Stored data
# # # # # # #

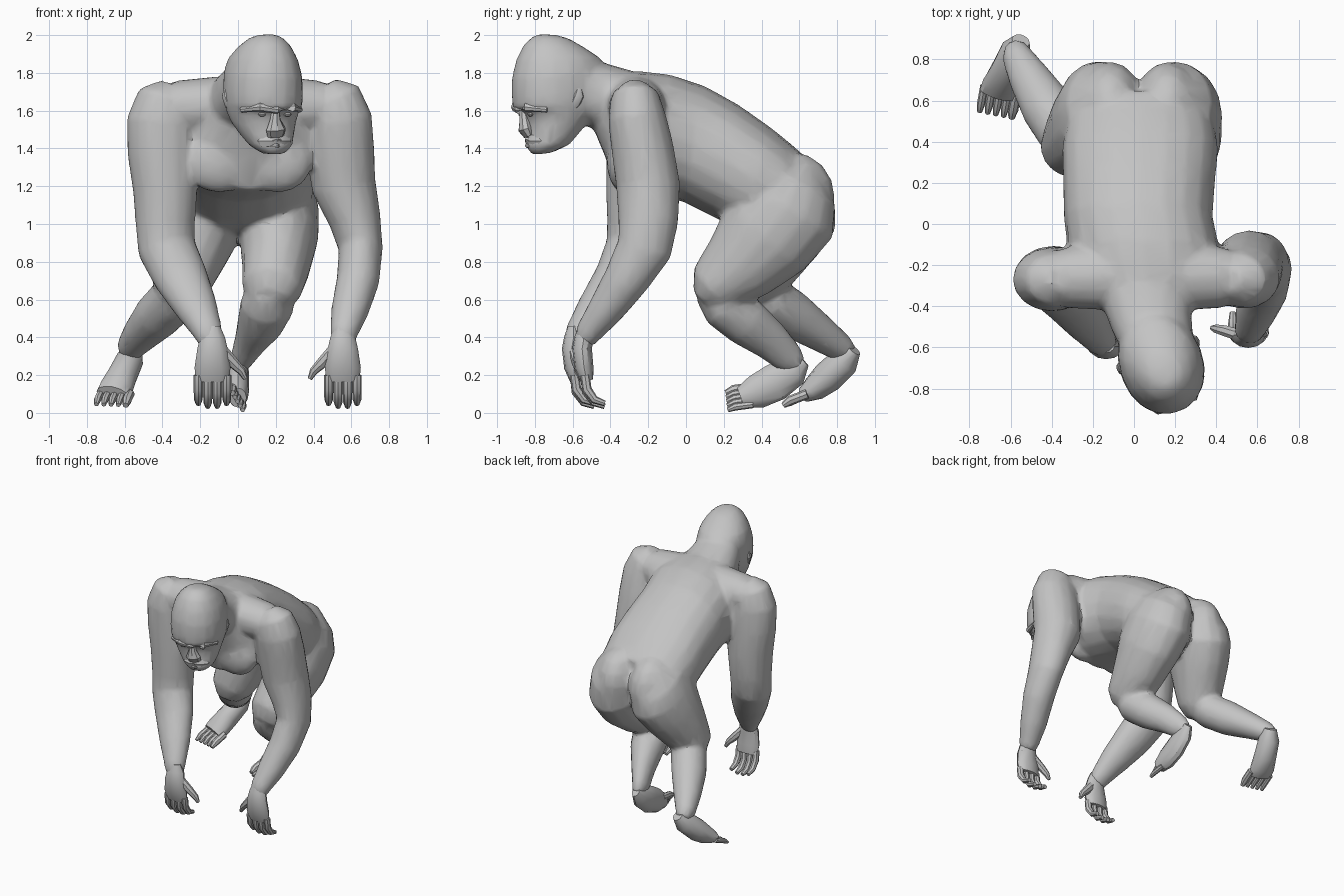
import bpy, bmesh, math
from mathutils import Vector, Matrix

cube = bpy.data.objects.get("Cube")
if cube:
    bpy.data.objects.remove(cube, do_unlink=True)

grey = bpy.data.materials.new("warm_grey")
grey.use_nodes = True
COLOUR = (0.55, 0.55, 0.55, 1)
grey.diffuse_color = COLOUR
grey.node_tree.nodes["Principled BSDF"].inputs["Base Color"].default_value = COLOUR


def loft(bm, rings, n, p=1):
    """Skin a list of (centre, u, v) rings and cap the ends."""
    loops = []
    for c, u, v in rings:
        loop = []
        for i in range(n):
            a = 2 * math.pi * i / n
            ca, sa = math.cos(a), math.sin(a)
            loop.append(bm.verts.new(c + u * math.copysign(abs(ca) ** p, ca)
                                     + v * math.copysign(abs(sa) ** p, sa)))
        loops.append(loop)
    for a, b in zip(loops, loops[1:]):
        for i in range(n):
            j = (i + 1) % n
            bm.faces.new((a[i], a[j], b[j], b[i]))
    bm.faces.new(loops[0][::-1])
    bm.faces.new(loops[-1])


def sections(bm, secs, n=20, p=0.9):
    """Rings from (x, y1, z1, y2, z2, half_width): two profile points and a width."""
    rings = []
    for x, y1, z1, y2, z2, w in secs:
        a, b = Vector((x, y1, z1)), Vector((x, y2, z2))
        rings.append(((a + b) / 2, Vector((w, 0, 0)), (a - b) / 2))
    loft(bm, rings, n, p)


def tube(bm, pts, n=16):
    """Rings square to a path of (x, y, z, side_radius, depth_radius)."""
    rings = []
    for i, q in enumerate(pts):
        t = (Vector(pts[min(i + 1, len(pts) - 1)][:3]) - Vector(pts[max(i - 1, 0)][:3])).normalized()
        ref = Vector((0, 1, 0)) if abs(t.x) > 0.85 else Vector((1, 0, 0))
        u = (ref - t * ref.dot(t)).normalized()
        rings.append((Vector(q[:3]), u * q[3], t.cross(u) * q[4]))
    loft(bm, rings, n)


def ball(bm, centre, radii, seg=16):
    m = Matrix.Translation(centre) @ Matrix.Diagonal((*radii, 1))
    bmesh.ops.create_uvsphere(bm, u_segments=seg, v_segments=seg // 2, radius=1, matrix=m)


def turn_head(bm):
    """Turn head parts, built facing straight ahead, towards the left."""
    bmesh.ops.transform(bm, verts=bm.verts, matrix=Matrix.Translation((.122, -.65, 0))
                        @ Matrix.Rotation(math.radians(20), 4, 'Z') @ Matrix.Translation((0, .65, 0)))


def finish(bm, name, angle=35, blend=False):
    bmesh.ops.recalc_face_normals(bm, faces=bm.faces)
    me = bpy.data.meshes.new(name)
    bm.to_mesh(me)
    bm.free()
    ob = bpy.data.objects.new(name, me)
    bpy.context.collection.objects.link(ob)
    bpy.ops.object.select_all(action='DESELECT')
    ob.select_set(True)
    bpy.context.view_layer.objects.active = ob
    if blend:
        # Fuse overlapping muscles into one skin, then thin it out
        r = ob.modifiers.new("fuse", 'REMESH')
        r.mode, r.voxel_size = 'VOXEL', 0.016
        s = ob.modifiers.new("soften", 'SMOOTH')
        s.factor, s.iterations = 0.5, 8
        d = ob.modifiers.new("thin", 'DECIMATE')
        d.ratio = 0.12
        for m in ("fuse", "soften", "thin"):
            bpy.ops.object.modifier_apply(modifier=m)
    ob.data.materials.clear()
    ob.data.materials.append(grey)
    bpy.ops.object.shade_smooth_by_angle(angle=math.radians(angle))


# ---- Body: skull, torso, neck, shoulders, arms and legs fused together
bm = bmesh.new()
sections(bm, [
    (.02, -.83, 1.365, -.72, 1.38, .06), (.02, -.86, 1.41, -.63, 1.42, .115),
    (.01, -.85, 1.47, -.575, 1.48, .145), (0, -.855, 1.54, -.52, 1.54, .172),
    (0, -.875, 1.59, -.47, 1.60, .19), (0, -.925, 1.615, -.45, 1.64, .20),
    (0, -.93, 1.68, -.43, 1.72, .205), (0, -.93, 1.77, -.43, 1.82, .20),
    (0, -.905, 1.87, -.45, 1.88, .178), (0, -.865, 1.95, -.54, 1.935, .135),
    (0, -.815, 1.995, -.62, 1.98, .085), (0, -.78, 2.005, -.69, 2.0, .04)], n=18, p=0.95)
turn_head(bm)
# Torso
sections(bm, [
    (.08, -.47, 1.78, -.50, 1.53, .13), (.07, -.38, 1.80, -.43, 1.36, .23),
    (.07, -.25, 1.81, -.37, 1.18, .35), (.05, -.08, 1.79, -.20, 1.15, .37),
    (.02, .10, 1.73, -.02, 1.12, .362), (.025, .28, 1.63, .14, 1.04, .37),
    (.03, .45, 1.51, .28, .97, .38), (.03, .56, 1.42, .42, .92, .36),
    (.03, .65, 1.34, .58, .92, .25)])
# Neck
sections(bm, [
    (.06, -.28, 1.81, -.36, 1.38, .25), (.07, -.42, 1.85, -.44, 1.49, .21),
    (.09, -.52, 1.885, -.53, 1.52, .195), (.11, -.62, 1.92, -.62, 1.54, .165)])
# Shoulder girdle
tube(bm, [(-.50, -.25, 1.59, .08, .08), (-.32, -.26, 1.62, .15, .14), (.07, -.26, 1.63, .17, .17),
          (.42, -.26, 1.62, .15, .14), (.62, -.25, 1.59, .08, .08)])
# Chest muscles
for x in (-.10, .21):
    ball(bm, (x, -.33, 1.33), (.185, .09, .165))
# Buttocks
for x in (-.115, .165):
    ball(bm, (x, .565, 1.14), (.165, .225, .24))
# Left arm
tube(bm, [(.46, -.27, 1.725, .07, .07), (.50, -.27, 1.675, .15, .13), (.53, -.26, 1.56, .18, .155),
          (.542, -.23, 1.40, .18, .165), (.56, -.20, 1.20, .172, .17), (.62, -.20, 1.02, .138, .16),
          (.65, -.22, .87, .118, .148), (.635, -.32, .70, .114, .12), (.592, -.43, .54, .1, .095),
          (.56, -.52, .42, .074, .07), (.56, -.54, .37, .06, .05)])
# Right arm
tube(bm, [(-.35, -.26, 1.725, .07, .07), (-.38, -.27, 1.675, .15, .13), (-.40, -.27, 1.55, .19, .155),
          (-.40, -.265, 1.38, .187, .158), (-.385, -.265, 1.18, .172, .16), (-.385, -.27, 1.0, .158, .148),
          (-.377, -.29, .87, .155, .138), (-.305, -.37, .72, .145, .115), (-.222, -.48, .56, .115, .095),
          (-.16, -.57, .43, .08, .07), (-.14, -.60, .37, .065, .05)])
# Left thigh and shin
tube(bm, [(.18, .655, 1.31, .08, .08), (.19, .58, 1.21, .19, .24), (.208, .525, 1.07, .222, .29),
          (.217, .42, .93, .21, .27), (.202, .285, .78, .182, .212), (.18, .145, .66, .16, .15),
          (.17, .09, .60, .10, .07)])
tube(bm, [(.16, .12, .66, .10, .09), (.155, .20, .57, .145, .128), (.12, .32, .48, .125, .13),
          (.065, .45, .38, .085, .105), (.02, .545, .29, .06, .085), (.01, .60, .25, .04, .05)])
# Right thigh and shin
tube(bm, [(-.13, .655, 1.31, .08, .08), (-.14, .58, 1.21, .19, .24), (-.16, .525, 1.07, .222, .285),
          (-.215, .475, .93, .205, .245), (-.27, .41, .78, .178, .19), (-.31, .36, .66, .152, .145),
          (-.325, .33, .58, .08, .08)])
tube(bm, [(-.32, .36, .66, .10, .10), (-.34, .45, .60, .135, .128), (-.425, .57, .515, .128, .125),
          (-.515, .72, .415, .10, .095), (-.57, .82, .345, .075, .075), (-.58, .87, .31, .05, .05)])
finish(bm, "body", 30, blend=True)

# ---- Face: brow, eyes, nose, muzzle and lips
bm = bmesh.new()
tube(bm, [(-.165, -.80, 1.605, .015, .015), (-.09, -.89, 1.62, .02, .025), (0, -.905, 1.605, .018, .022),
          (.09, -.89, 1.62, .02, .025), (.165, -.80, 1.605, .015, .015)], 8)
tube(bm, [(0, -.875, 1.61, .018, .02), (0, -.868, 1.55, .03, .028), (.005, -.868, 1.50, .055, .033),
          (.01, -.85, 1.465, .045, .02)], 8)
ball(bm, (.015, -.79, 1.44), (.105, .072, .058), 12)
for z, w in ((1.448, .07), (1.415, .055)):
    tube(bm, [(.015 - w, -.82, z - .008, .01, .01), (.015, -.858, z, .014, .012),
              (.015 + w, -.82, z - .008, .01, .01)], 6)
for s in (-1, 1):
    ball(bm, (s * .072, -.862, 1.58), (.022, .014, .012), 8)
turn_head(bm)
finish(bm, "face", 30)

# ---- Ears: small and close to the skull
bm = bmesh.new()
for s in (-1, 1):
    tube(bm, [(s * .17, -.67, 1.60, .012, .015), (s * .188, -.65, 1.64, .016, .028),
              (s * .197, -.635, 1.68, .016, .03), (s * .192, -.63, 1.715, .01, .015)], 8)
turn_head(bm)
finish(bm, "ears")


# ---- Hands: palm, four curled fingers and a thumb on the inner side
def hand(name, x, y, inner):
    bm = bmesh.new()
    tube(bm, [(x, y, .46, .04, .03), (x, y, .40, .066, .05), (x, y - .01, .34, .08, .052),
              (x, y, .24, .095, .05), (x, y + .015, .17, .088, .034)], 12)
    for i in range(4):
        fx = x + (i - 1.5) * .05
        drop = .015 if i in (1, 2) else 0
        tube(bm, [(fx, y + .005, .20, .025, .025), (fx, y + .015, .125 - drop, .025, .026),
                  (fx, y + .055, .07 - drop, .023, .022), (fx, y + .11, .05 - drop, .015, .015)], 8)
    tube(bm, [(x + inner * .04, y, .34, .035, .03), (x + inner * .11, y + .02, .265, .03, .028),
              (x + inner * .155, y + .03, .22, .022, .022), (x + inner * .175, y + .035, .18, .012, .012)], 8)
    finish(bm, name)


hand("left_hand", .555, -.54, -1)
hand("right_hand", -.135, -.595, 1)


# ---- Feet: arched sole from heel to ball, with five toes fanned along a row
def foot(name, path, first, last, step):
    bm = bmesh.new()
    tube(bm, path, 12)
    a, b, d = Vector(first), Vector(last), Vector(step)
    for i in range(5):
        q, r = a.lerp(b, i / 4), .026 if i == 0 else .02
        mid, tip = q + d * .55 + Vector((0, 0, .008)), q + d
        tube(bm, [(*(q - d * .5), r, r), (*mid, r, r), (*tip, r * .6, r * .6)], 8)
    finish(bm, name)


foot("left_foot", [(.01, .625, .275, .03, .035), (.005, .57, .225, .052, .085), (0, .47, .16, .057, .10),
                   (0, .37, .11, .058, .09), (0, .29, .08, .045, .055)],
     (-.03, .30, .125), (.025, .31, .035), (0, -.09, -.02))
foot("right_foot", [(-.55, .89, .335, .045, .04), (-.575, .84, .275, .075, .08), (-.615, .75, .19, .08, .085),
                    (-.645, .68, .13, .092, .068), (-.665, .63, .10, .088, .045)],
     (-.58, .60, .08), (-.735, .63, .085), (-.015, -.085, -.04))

# # # # # # #

THE TASK | For the lines above, output exactly those from the line containing "(fx, y + .055, .07" through the line containing "q, r = a.lerp(b, i", and skip the others.

RESPONSE AREA |
                  (fx, y + .055, .07 - drop, .023, .022), (fx, y + .11, .05 - drop, .015, .015)], 8)
    tube(bm, [(x + inner * .04, y, .34, .035, .03), (x + inner * .11, y + .02, .265, .03, .028),
              (x + inner * .155, y + .03, .22, .022, .022), (x + inner * .175, y + .035, .18, .012, .012)], 8)
    finish(bm, name)


hand("left_hand", .555, -.54, -1)
hand("right_hand", -.135, -.595, 1)


# ---- Feet: arched sole from heel to ball, with five toes fanned along a row
def foot(name, path, first, last, step):
    bm = bmesh.new()
    tube(bm, path, 12)
    a, b, d = Vector(first), Vector(last), Vector(step)
    for i in range(5):
        q, r = a.lerp(b, i / 4), .026 if i == 0 else .02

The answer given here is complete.